>>>>

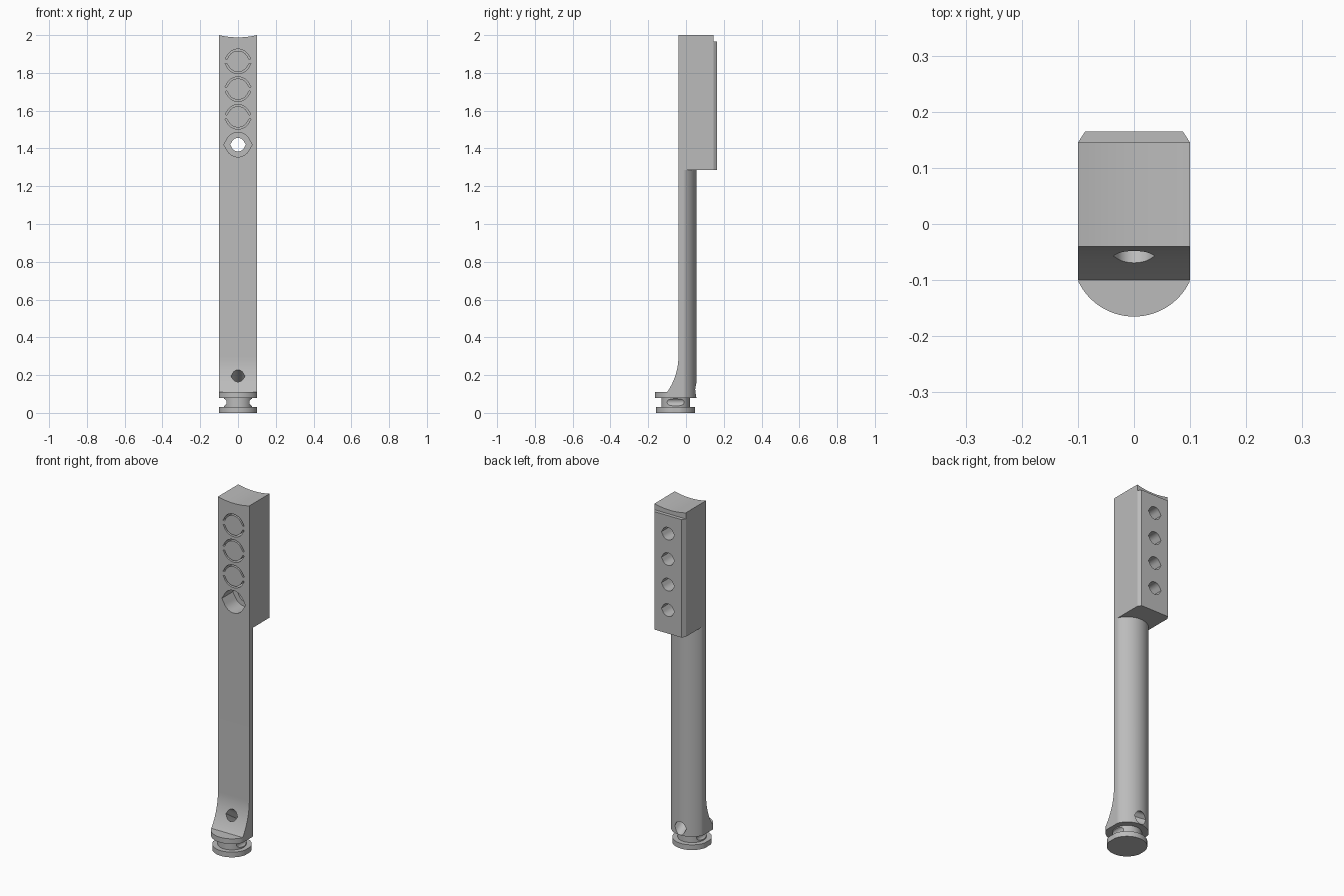
import bpy, bmesh
from math import sin, cos, asin, pi, radians, sqrt
from mathutils import Matrix

if "Cube" in bpy.data.objects:
    bpy.data.objects.remove(bpy.data.objects["Cube"], do_unlink=True)

grey = bpy.data.materials.new("plain_grey")
grey.use_nodes = True
grey.diffuse_color = (0.5, 0.5, 0.5, 1)
grey.node_tree.nodes["Principled BSDF"].inputs["Base Color"].default_value = (0.5, 0.5, 0.5, 1)

HALF = 0.1       # half width of the whole bar
AXIS_Y = -0.055  # y of the round shaft axis


def prism(name, pts, axis, a, b):
    """Extrude a 2D outline along an axis from a to b."""
    place = {"x": lambda u, v, t: (t, u, v),
             "y": lambda u, v, t: (u, t, v),
             "z": lambda u, v, t: (u, v, t)}[axis]
    bm = bmesh.new()
    lo = [bm.verts.new(place(u, v, a)) for u, v in pts]
    hi = [bm.verts.new(place(u, v, b)) for u, v in pts]
    bm.faces.new(lo)
    bm.faces.new(hi)
    for i in range(len(pts)):
        j = (i + 1) % len(pts)
        bm.faces.new((lo[i], lo[j], hi[j], hi[i]))
    bmesh.ops.recalc_face_normals(bm, faces=bm.faces)
    mesh = bpy.data.meshes.new(name)
    bm.to_mesh(mesh)
    bm.free()
    mesh.materials.append(grey)
    ob = bpy.data.objects.new(name, mesh)
    bpy.context.collection.objects.link(ob)
    return ob


def combine(ob, other, operation="DIFFERENCE"):
    """Apply a boolean and remove the second object."""
    mod = ob.modifiers.new("bool", "BOOLEAN")
    mod.operation, mod.solver, mod.object = operation, "EXACT", other
    bpy.context.view_layer.update()
    deps = bpy.context.evaluated_depsgraph_get()
    mesh = bpy.data.meshes.new_from_object(ob.evaluated_get(deps))
    ob.modifiers.remove(mod)
    ob.data = mesh
    bpy.data.objects.remove(other, do_unlink=True)


def disc(r, n=96):
    """Circle around the shaft axis with its sides flattened."""
    return [(max(-HALF, min(HALF, r * cos(2 * pi * i / n))),
             AXIS_Y + r * sin(2 * pi * i / n)) for i in range(n)]


def tear(r, t, z=0.0):
    """Point on a circle that is drawn out to a tip on each side."""
    d = r / cos(max(0, pi / 6 - asin(min(1, abs(sin(t))))))
    return d * cos(t), z + d * sin(t)


def tear_loop(r, z=0.0, n=48):
    return [tear(r, 2 * pi * i / n, z) for i in range(n)]


# Shaft: side profile with a flared foot, trimmed to a round back
flare_r, flare_top = 0.33, 0.30
side = [(0.1, 0.08), (0.1, 1.285), (-0.04, 1.285)]
for i in range(17):
    z = flare_top + (0.11 - flare_top) * i / 16
    side.append((-0.04 - flare_r + sqrt(flare_r ** 2 - (flare_top - z) ** 2), z))
side += [(-0.2, 0.11), (-0.2, 0.08)]
shaft = prism("shaft", side, "x", -0.2, 0.2)
combine(shaft, prism("trim", disc(0.11), "z", 0, 1.4), "INTERSECT")

# Slanted cord hole through the foot of the shaft
cord = prism("cord_cutter", tear_loop(0.032), "y", -0.25, 0.25)
cord.data.transform(Matrix.Translation((0, -0.057, 0.195)) @ Matrix.Rotation(radians(-34), 4, "X"))
combine(shaft, cord)

# Upper block with a hollowed top
outline = [(-HALF, 1.285), (HALF, 1.285)]
for i in range(17):
    x = HALF * (1 - i / 8)
    outline.append((x, 1.988 + 0.012 * (x / HALF) ** 2))
block = prism("upper_block", outline, "y", -0.04, 0.145)

# Chamfered back plate
plate = [(-HALF, 0.145), (-0.087, 0.165), (0.087, 0.165), (HALF, 0.145), (0.05, 0.12), (-0.05, 0.12)]
combine(block, prism("back_plate", plate, "z", 1.285, 1.965), "UNION")

# Four screw holes: the lowest is open, the others have ring grooves in front
floor_y = 0.06
for k in range(4):
    z = 1.42 + 0.147 * k
    start = floor_y - 0.02 if k == 0 else floor_y + 0.01
    combine(block, prism("hole_cutter", tear_loop(0.036, z), "y", start, 0.2))
    if k == 0:
        combine(block, prism("bore_cutter", tear_loop(0.065, z), "y", -0.1, floor_y))
        continue
    for turn in (0, pi):
        angles = [turn + radians(10 + 160 * i / 32) for i in range(33)]
        ring = [tear(0.065, t, z) for t in angles] + [tear(0.056, t, z) for t in reversed(angles)]
        combine(block, prism("ring_cutter", ring, "y", -0.1, floor_y))

# Foot: neck with pin grooves on both sides, then the flat-sided base disc
neck = prism("neck", disc(0.075), "z", 0.03, 0.08)
for s in (-1, 1):
    pin = [(s * 0.08 + 0.02 * cos(i * pi / 12), 0.056 + 0.02 * sin(i * pi / 12)) for i in range(24)]
    combine(neck, prism("pin_cutter", pin, "y", -0.3, 0.2))
base = prism("base_disc", disc(0.103), "z", 0, 0.03)

# Smooth the curves and keep the edges sharp
for ob in (shaft, block, neck, base):
    bpy.ops.object.select_all(action="DESELECT")
    ob.select_set(True)
    bpy.context.view_layer.objects.active = ob
    bpy.ops.object.shade_smooth_by_angle(angle=radians(25))
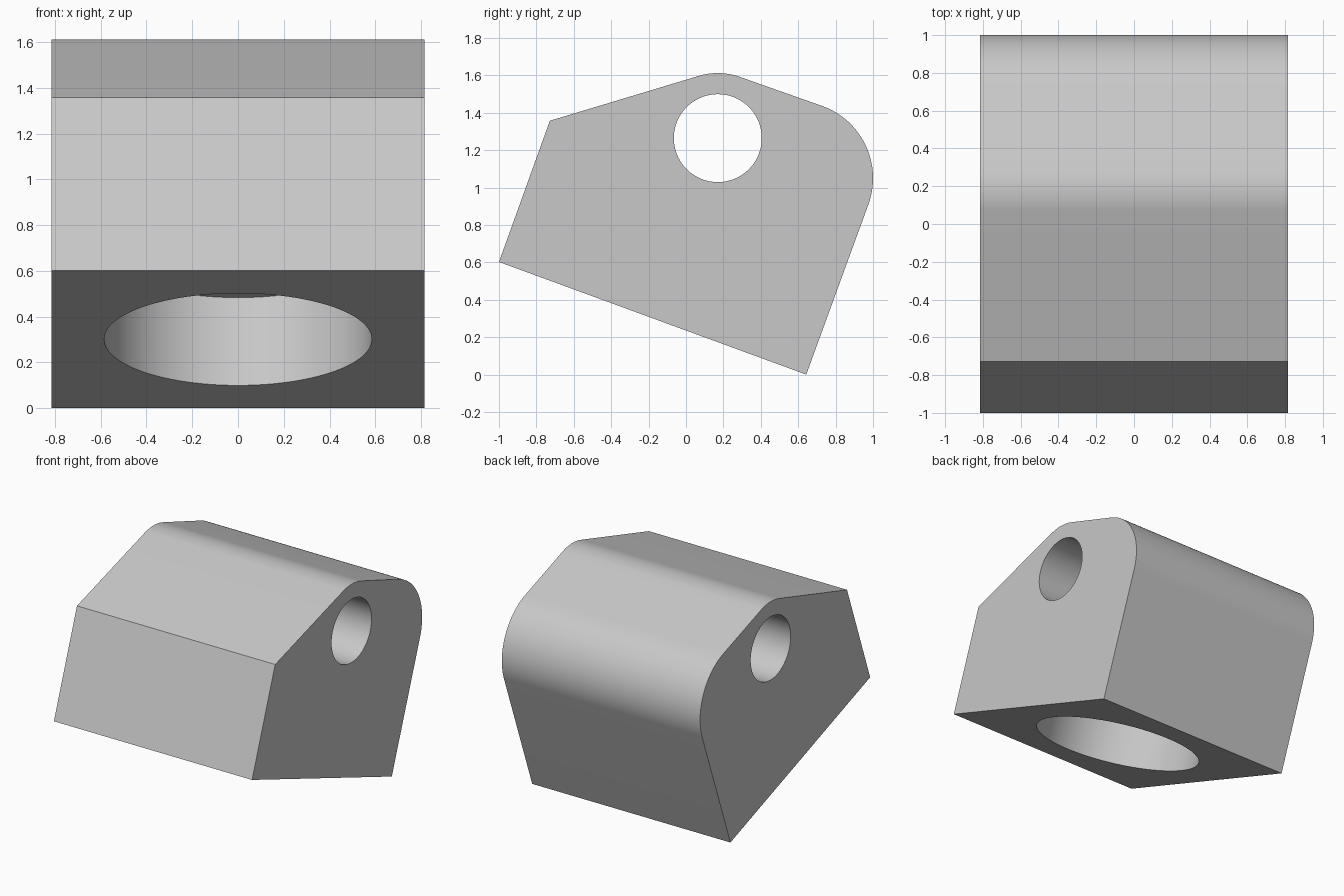
import bpy, bmesh, math
from mathutils import Matrix, Vector

cube = bpy.data.objects.get("Cube")
if cube:
    bpy.data.objects.remove(cube, do_unlink=True)

HALF_WIDTH = 0.816
TILT = math.radians(20)


def arc(cy, cz, radius, start, end, steps):
    """Points of an arc in the side plane, angles in degrees."""
    angles = [math.radians(start + (end - start) * i / steps) for i in range(steps + 1)]
    return [(cy + radius * math.cos(a), cz + radius * math.sin(a)) for a in angles]


def make_object(name, bm):
    bmesh.ops.recalc_face_normals(bm, faces=bm.faces)
    mesh = bpy.data.meshes.new(name)
    bm.to_mesh(mesh)
    bm.free()
    obj = bpy.data.objects.new(name, mesh)
    bpy.context.collection.objects.link(obj)
    return obj


def extrude_profile(name, points, half):
    """Side profile (y, z) swept along x."""
    bm = bmesh.new()
    face = bm.faces.new([bm.verts.new((-half, y, z)) for y, z in points])
    swept = bmesh.ops.extrude_face_region(bm, geom=[face])["geom"]
    verts = [v for v in swept if isinstance(v, bmesh.types.BMVert)]
    bmesh.ops.translate(bm, verts=verts, vec=(2 * half, 0, 0))
    return make_object(name, bm)


def cylinder(name, radius, depth, centre, rotation):
    bm = bmesh.new()
    bmesh.ops.create_cone(bm, cap_ends=True, segments=96, radius1=radius, radius2=radius,
                          depth=depth, matrix=Matrix.Translation(centre) @ rotation)
    return make_object(name, bm)


# Tilted block with a rounded back shoulder and a rounded crest over the pin hole
profile = [(-1, 0.602), (0.643, 0)]
profile += arc(0.59, 1.05, 0.41, -20, 70, 32)
profile += arc(0.17, 1.264, 0.348, 70, 106.8, 14)
profile += [(-0.728, 1.357)]
block = extrude_profile("block", profile, HALF_WIDTH)

# Cutters: cross pin hole and blind bore, square to the tilted base
axis = Vector((0, math.sin(TILT), math.cos(TILT)))
mouth = Vector((0, -0.178, 0.301))
bore_depth = 0.407
overshoot = 0.2
cutters = [
    cylinder("pin_hole_cutter", 0.235, 3 * HALF_WIDTH, (0, 0.17, 1.264),
             Matrix.Rotation(math.pi / 2, 4, 'Y')),
    cylinder("bore_cutter", 0.585, bore_depth + overshoot,
             mouth + axis * (bore_depth - overshoot) / 2,
             Matrix.Rotation(-TILT, 4, 'X')),
]

bpy.ops.object.select_all(action='DESELECT')
block.select_set(True)
bpy.context.view_layer.objects.active = block
for cutter in cutters:
    cutter.hide_render = True
    mod = block.modifiers.new(cutter.name, 'BOOLEAN')
    mod.operation = 'DIFFERENCE'
    mod.solver = 'EXACT'
    mod.object = cutter
    bpy.ops.object.modifier_apply(modifier=mod.name)
    bpy.data.objects.remove(cutter, do_unlink=True)

# Single plain grey
grey = bpy.data.materials.new("plain_grey")
grey.use_nodes = True
colour = (0.58, 0.58, 0.58, 1)
grey.diffuse_color = colour
grey.node_tree.nodes["Principled BSDF"].inputs["Base Color"].default_value = colour
block.data.materials.clear()
block.data.materials.append(grey)

bpy.ops.object.shade_smooth_by_angle(angle=math.radians(30))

<<<<

Instructions for the task » The word "range" may occur in lines of the data above; say how many lines hold it, giving only the number.

Exercise answer » 9